From the entries that follow, reproduce exactly and only the lines from the line with "step = 0.05" to the line with "spline = curve.splines.new('POLY')", endpoints included.
☆ ☆ ☆
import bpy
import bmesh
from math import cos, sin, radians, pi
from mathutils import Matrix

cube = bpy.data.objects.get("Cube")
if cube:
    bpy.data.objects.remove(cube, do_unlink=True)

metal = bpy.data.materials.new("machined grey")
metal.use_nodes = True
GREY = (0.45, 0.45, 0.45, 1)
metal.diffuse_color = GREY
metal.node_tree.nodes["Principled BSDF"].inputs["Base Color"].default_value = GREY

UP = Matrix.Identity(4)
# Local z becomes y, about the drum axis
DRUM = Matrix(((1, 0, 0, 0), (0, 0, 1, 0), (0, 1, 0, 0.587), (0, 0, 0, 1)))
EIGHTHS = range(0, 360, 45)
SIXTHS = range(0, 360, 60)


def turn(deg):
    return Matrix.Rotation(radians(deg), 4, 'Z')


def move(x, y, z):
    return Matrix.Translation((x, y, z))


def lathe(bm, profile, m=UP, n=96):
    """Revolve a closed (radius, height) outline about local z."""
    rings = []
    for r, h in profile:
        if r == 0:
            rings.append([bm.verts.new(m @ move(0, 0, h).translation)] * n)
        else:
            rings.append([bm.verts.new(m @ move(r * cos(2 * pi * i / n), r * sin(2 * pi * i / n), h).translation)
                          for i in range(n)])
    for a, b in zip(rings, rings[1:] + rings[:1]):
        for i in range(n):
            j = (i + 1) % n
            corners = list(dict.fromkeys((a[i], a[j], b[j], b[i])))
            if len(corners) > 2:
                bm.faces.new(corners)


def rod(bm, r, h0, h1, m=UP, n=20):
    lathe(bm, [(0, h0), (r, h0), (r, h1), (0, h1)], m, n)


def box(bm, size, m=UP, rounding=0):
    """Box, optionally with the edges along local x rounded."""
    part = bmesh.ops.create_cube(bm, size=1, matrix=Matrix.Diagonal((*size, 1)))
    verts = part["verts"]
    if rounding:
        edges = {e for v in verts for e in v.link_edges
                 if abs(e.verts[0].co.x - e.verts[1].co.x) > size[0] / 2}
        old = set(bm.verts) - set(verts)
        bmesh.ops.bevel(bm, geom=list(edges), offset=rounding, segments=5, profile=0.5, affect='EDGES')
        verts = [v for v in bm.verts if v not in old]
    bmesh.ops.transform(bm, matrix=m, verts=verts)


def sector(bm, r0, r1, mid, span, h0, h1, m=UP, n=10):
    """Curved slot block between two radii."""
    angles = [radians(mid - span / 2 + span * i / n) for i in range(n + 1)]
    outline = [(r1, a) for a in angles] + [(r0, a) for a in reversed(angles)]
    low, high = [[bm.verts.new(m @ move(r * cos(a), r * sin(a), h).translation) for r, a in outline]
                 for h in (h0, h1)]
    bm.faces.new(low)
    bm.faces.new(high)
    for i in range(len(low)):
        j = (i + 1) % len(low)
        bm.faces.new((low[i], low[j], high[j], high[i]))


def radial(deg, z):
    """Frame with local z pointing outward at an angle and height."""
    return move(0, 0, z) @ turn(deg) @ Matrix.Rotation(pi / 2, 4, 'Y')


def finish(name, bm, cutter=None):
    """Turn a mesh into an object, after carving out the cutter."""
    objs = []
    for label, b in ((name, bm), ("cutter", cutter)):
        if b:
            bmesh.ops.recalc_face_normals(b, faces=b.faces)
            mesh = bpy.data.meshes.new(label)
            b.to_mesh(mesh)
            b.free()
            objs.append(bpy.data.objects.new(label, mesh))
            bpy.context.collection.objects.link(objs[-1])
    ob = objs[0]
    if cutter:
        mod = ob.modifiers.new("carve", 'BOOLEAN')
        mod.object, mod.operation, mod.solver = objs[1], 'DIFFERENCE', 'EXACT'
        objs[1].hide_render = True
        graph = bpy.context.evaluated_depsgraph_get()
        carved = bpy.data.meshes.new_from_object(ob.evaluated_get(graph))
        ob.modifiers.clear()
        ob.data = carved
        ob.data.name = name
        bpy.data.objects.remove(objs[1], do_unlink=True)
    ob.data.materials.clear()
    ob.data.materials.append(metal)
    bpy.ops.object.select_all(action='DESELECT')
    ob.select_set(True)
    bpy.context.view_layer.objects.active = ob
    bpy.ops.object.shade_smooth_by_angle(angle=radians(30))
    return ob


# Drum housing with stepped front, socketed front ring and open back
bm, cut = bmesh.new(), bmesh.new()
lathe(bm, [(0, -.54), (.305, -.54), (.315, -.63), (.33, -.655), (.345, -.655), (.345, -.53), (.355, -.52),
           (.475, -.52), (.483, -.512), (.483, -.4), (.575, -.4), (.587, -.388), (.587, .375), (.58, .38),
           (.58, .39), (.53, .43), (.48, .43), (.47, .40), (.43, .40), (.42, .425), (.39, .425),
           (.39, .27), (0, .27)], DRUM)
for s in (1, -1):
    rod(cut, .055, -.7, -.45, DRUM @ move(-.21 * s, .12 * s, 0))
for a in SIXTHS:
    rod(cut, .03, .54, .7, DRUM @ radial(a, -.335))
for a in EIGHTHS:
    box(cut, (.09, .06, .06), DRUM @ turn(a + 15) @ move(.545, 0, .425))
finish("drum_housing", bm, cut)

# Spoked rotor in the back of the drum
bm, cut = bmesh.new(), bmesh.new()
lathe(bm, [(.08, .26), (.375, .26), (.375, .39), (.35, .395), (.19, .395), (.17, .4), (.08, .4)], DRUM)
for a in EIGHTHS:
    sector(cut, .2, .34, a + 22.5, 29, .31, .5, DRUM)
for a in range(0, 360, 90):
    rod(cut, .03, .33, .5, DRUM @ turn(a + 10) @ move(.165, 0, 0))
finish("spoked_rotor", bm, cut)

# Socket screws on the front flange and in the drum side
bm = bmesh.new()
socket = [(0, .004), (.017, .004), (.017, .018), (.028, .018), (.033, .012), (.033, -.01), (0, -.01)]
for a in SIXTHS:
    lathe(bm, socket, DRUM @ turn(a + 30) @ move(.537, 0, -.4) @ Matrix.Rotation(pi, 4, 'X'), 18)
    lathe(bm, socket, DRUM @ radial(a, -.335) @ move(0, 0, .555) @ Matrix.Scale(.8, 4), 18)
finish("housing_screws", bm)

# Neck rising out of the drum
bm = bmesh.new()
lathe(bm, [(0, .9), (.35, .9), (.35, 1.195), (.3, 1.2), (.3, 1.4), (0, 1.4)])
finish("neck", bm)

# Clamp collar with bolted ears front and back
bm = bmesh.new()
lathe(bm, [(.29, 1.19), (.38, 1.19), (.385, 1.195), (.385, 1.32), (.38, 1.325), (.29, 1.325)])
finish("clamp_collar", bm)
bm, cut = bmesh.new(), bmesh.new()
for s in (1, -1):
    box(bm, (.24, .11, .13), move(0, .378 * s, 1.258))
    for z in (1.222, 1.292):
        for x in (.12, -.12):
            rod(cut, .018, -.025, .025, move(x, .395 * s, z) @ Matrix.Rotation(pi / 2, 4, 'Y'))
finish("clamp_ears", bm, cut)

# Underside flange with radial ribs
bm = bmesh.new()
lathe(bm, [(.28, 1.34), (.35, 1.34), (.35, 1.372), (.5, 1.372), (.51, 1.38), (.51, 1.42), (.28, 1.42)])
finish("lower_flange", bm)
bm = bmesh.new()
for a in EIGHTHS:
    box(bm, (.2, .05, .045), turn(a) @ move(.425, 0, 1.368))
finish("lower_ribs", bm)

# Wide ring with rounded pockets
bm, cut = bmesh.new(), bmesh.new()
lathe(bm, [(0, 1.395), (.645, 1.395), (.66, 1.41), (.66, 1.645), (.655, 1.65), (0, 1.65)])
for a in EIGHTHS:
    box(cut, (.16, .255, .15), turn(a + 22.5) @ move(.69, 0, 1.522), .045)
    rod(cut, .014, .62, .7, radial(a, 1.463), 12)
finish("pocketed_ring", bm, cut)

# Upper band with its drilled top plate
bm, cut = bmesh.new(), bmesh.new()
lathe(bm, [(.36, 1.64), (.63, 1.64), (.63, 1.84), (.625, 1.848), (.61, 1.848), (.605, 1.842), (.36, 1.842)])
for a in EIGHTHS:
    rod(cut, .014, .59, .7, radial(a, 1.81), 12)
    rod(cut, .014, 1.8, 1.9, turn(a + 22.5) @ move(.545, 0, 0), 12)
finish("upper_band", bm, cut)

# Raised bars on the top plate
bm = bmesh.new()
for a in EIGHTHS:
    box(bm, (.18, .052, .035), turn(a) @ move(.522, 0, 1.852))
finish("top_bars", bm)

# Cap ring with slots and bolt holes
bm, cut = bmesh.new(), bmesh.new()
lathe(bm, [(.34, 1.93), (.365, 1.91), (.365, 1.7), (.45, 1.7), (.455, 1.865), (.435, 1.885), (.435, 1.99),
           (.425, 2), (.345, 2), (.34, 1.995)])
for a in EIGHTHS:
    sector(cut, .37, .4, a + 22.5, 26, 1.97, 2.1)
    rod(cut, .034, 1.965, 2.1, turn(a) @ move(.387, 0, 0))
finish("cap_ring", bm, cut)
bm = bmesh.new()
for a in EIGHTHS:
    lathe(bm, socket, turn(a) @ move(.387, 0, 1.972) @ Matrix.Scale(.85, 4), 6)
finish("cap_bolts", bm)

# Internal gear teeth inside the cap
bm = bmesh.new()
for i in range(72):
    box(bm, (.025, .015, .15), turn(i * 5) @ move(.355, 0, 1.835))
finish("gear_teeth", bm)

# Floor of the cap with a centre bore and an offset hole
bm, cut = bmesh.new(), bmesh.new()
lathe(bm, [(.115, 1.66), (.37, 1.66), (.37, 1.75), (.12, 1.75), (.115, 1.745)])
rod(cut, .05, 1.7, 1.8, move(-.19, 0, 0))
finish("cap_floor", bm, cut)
☆ ☆ ☆
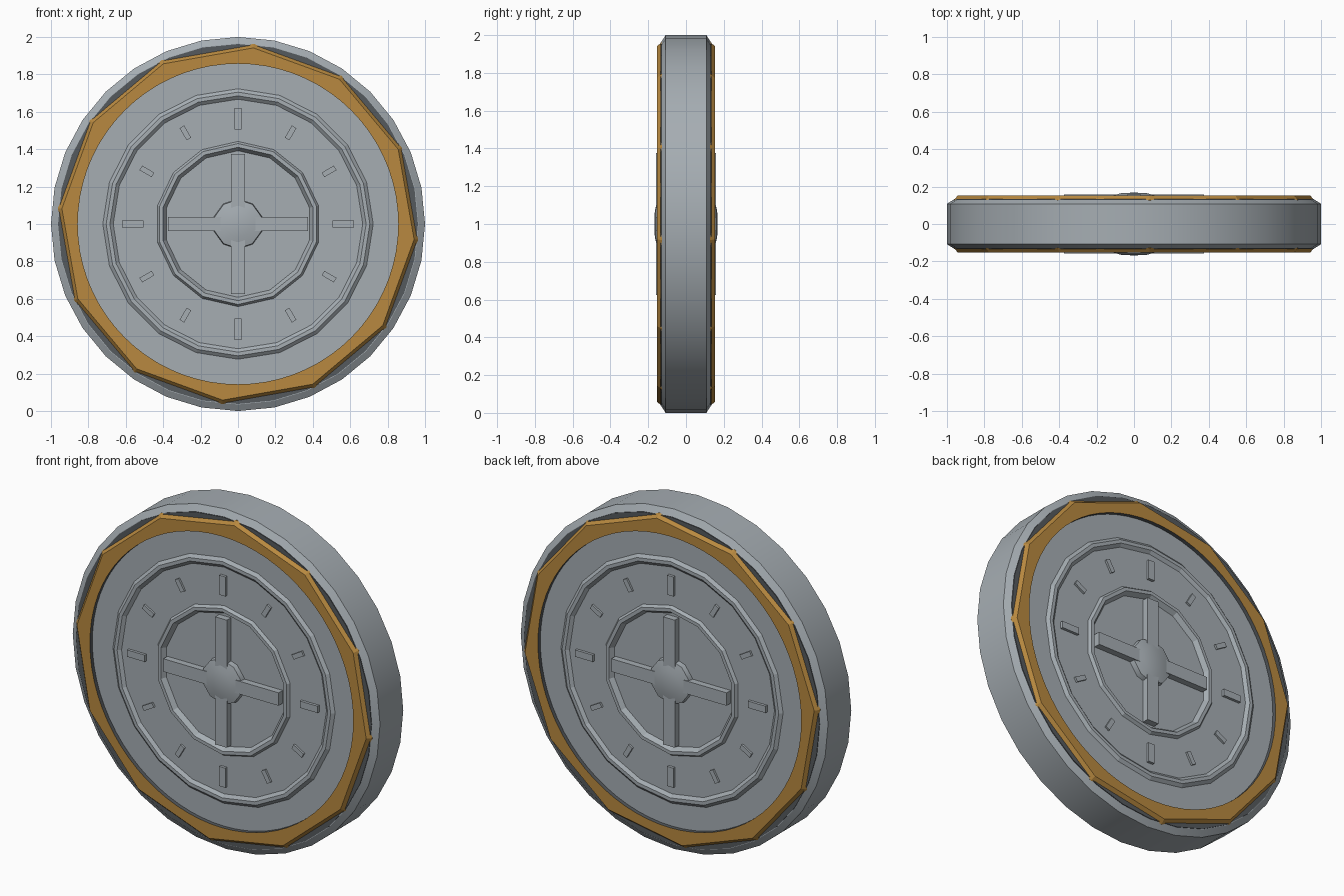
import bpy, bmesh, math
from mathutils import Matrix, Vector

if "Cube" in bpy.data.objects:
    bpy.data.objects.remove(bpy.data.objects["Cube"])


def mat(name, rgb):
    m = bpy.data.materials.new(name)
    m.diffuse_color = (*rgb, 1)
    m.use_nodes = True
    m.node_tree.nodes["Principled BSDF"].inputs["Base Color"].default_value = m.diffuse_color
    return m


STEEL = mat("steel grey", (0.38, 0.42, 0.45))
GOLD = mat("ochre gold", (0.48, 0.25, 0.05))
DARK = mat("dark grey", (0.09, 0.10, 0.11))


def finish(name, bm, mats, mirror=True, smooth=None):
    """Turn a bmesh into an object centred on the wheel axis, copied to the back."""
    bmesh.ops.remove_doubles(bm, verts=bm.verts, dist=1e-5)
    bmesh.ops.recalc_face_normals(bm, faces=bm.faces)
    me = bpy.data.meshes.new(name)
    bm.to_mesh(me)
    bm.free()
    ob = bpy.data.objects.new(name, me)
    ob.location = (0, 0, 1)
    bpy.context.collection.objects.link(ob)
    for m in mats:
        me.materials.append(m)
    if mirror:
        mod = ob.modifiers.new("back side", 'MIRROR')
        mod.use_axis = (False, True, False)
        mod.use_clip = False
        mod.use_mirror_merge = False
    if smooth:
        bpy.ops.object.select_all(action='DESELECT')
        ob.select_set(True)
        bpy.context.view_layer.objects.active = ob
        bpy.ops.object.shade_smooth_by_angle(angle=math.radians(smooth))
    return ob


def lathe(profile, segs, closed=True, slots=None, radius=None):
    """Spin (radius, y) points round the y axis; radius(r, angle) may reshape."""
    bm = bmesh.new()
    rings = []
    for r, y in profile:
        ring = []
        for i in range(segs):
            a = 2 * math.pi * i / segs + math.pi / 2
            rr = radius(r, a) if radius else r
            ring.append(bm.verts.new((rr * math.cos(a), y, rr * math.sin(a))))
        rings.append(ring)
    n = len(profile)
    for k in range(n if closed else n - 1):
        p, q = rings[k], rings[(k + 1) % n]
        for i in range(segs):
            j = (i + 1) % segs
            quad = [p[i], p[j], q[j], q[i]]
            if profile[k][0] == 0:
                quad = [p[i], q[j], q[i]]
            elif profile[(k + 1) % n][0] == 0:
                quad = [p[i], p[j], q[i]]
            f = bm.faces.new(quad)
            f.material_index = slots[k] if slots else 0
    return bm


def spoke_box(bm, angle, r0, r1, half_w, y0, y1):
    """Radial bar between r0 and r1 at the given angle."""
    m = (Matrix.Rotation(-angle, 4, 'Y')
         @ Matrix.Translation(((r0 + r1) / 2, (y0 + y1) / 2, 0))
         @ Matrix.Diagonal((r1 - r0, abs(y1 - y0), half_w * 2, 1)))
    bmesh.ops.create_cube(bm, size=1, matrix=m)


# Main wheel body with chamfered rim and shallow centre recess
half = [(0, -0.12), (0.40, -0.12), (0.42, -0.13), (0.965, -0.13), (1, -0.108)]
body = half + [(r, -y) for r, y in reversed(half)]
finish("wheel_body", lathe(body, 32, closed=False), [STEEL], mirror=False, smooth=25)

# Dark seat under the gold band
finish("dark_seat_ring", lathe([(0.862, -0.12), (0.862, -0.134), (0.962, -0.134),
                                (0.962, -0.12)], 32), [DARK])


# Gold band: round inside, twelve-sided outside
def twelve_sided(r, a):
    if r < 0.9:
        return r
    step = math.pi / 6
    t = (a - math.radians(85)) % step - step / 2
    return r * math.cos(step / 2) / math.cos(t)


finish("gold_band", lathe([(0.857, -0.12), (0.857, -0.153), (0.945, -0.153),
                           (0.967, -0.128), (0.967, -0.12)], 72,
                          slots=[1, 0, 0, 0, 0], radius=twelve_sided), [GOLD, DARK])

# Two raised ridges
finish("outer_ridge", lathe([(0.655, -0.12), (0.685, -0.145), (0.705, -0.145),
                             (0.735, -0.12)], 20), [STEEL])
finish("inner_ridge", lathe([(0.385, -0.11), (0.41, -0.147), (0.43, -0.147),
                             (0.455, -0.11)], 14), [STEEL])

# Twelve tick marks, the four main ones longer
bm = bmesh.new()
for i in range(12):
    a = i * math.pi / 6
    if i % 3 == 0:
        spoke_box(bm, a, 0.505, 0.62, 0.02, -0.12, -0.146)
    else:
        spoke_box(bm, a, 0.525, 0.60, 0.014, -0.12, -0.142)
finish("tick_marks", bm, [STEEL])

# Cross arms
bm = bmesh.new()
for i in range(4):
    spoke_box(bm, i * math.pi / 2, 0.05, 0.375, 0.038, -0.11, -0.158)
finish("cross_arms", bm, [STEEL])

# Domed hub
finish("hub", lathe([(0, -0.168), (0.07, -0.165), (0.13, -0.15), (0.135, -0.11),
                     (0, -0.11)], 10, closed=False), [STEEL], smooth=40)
☆ ☆ ☆
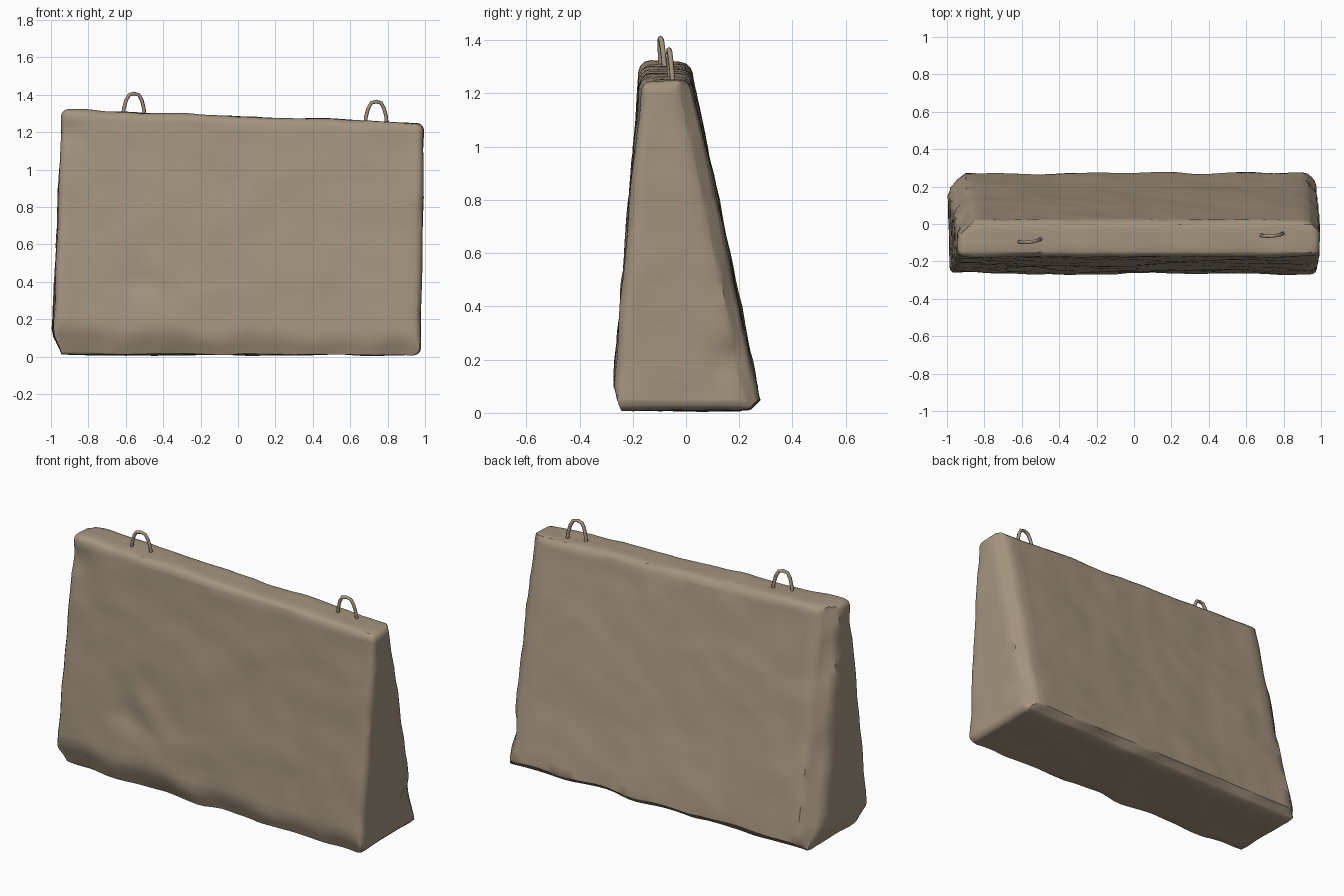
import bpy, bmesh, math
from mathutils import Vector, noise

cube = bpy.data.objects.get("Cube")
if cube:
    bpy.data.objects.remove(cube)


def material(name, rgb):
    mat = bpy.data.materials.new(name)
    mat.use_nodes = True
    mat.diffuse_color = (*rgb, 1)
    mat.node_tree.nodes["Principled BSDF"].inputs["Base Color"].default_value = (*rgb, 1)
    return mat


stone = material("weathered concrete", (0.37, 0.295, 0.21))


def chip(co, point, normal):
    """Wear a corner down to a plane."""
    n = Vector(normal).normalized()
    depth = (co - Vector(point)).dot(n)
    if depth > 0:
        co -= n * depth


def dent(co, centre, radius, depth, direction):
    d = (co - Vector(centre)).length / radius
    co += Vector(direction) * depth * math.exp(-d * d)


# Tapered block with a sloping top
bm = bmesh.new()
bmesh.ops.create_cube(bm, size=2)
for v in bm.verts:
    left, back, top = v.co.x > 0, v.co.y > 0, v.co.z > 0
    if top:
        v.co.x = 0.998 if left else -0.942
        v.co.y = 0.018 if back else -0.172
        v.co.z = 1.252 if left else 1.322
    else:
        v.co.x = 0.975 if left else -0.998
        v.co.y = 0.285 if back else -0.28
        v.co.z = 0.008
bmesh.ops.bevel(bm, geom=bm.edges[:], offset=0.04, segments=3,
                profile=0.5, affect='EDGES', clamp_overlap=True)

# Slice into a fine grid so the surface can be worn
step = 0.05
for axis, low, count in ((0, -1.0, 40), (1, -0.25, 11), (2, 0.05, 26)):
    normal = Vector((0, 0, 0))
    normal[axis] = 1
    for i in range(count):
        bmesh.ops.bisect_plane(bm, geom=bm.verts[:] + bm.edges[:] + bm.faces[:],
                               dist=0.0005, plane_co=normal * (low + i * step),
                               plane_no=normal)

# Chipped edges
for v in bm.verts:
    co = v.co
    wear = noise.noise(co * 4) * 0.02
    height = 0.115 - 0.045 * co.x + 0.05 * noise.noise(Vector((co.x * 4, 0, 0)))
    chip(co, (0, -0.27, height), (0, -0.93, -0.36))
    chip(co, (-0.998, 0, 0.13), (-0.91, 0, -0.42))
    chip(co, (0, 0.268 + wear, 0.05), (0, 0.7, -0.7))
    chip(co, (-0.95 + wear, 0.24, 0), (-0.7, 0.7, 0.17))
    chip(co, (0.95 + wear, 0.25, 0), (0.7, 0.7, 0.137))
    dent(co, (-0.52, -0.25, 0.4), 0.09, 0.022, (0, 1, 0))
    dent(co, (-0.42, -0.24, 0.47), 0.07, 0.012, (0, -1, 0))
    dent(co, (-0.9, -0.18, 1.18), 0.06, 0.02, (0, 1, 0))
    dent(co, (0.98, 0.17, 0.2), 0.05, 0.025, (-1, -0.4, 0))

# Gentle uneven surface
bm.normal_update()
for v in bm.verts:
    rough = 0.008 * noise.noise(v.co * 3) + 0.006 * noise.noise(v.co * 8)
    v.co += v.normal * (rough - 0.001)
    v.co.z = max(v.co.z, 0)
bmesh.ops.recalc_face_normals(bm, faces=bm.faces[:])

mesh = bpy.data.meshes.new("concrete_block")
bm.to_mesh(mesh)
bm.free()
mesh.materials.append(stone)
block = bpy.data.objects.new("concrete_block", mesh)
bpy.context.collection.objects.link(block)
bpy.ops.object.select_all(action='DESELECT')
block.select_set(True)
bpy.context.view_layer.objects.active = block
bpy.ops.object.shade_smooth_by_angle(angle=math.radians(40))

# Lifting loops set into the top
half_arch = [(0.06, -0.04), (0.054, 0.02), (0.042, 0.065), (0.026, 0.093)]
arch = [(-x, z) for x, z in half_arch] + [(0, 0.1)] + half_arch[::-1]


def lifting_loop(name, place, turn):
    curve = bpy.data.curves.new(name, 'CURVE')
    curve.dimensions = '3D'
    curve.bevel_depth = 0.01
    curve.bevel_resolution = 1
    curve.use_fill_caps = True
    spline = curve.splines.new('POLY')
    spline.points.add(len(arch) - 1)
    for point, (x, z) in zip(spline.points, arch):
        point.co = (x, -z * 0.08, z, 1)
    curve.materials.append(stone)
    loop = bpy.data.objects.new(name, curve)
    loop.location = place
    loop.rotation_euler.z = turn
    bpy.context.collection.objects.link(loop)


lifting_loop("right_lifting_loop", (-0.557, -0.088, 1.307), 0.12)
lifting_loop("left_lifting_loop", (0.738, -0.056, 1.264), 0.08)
☆ ☆ ☆
## [ANSWER SPACE]
step = 0.05
for axis, low, count in ((0, -1.0, 40), (1, -0.25, 11), (2, 0.05, 26)):
    normal = Vector((0, 0, 0))
    normal[axis] = 1
    for i in range(count):
        bmesh.ops.bisect_plane(bm, geom=bm.verts[:] + bm.edges[:] + bm.faces[:],
                               dist=0.0005, plane_co=normal * (low + i * step),
                               plane_no=normal)

# Chipped edges
for v in bm.verts:
    co = v.co
    wear = noise.noise(co * 4) * 0.02
    height = 0.115 - 0.045 * co.x + 0.05 * noise.noise(Vector((co.x * 4, 0, 0)))
    chip(co, (0, -0.27, height), (0, -0.93, -0.36))
    chip(co, (-0.998, 0, 0.13), (-0.91, 0, -0.42))
    chip(co, (0, 0.268 + wear, 0.05), (0, 0.7, -0.7))
    chip(co, (-0.95 + wear, 0.24, 0), (-0.7, 0.7, 0.17))
    chip(co, (0.95 + wear, 0.25, 0), (0.7, 0.7, 0.137))
    dent(co, (-0.52, -0.25, 0.4), 0.09, 0.022, (0, 1, 0))
    dent(co, (-0.42, -0.24, 0.47), 0.07, 0.012, (0, -1, 0))
    dent(co, (-0.9, -0.18, 1.18), 0.06, 0.02, (0, 1, 0))
    dent(co, (0.98, 0.17, 0.2), 0.05, 0.025, (-1, -0.4, 0))

# Gentle uneven surface
bm.normal_update()
for v in bm.verts:
    rough = 0.008 * noise.noise(v.co * 3) + 0.006 * noise.noise(v.co * 8)
    v.co += v.normal * (rough - 0.001)
    v.co.z = max(v.co.z, 0)
bmesh.ops.recalc_face_normals(bm, faces=bm.faces[:])

mesh = bpy.data.meshes.new("concrete_block")
bm.to_mesh(mesh)
bm.free()
mesh.materials.append(stone)
block = bpy.data.objects.new("concrete_block", mesh)
bpy.context.collection.objects.link(block)
bpy.ops.object.select_all(action='DESELECT')
block.select_set(True)
bpy.context.view_layer.objects.active = block
bpy.ops.object.shade_smooth_by_angle(angle=math.radians(40))

# Lifting loops set into the top
half_arch = [(0.06, -0.04), (0.054, 0.02), (0.042, 0.065), (0.026, 0.093)]
arch = [(-x, z) for x, z in half_arch] + [(0, 0.1)] + half_arch[::-1]


def lifting_loop(name, place, turn):
    curve = bpy.data.curves.new(name, 'CURVE')
    curve.dimensions = '3D'
    curve.bevel_depth = 0.01
    curve.bevel_resolution = 1
    curve.use_fill_caps = True
    spline = curve.splines.new('POLY')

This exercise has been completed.